Now, theorists at Lawrence Livermore National Laboratories have demonstrated how water transitions to ice VII, a process known as “nucleation,” which helps explain how this exotic phase of ice forms on alien ocean planets.

To study water’s phase transition to ice VII, researchers at various laboratories typically use shock waves to briefly compress liquid water at pressures over 100,000 times greater than Earth’s atmospheric pressure at sea level. The issue, however, is that these different experiments contradict one another in explaining how water transitions into ice VII. For example, one experiment suggested that ice VII begins to form on the surface of its container and then works its way in until the whole sample is frozen, whereas most other experiments suggest that the ice forms homogeneously throughout the entire sample and at astoundingly fast rates. In one case, a sample of water transitioned to ice VII in just 10 nanoseconds.

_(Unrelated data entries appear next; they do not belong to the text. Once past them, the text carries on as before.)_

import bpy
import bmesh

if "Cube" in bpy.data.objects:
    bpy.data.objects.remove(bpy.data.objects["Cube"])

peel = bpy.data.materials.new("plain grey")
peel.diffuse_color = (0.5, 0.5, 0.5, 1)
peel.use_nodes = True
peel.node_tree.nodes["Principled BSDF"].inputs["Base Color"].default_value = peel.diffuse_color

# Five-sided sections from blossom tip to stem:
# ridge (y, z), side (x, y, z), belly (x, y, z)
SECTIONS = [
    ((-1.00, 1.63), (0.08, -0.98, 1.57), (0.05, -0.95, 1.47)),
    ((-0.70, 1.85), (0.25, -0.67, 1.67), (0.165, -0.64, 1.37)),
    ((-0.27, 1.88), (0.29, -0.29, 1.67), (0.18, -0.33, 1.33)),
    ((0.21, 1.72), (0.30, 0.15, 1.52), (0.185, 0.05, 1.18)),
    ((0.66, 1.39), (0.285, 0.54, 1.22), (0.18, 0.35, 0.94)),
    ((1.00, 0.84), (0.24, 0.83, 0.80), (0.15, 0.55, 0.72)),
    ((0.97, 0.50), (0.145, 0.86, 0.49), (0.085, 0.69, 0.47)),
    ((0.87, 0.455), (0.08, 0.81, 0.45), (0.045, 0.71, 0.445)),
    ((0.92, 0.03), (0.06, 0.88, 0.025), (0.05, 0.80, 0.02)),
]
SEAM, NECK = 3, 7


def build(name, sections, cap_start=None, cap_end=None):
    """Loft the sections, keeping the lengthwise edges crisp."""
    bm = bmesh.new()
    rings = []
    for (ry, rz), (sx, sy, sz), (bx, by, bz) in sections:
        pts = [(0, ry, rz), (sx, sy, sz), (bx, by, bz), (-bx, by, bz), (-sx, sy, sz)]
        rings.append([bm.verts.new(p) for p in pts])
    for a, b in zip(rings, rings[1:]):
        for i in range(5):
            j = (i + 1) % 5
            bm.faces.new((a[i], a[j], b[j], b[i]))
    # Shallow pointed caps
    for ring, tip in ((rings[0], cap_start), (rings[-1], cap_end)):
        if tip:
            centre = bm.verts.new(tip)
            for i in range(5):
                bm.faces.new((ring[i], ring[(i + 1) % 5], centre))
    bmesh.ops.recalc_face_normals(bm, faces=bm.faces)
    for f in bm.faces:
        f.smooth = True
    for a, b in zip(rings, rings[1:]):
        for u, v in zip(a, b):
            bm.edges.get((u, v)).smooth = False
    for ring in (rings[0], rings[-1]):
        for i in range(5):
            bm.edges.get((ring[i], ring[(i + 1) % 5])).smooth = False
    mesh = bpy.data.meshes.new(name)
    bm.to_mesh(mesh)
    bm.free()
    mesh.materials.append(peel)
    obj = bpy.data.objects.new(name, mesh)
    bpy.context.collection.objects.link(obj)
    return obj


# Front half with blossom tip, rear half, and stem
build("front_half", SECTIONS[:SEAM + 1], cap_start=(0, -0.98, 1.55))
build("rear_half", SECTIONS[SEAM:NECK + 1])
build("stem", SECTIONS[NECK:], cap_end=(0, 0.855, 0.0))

“The conditions created by shock compression are unusual in that they produce an enormous driving force for the system to nucleate,” Philip Myint, a physicist at LLNL and the lead author of the paper said in a statement. “The liquid is driven away from equilibrium so quickly that it takes additional time for clusters to appear, a process known as transient nucleation.”

This explains, for the first time, how homogeneous nucleation occurred “almost instantaneously” in a number of past ice VII experiments. The reason that some experiments showed ice VII nucleation starting at the boundary between the container and water, while others showed it happening throughout the sample has to do with the pressure levels inflicted on the water, as well as the temperature of the sample. Up to a certain level of pressure, the ice VII will start forming at the edges of the sample and work its way in. Beyond that critical threshold, however, the ice will form homogeneously throughout the sample. Yet this will only occur if the liquid water is a different temperature than the ice crystals that are forming. In their simulations, the LLNL physicists also discovered that ice VII initially forms in 100-molecule clusters before rapidly spreading through the sample.

Read More: Evidence of an Alien Ocean Found in Old Satellite Data

The work done on ice VII formation at LLNL will help astrobiologists who are looking for life on exoplanets that are covered in water. Although water is a prerequisite for life as we know it, in some extreme cases astrophysical phenomena might result in a scenario where much of a planet’s oceans turn into ice VII and preclude the emergence of life.

“Water on these ocean worlds, under bombardment from other planetary bodies such as meteors or comets, undergoes intense changes for which life might not survive,” Jonathan Belof, a physicist at LLNL told Physics Central . “The shock wave launched by the explosions from these planetary impact events can compress water to a pressure over 10,000 times that found on the Earth’s surface and cause the water to freeze into ice VII.”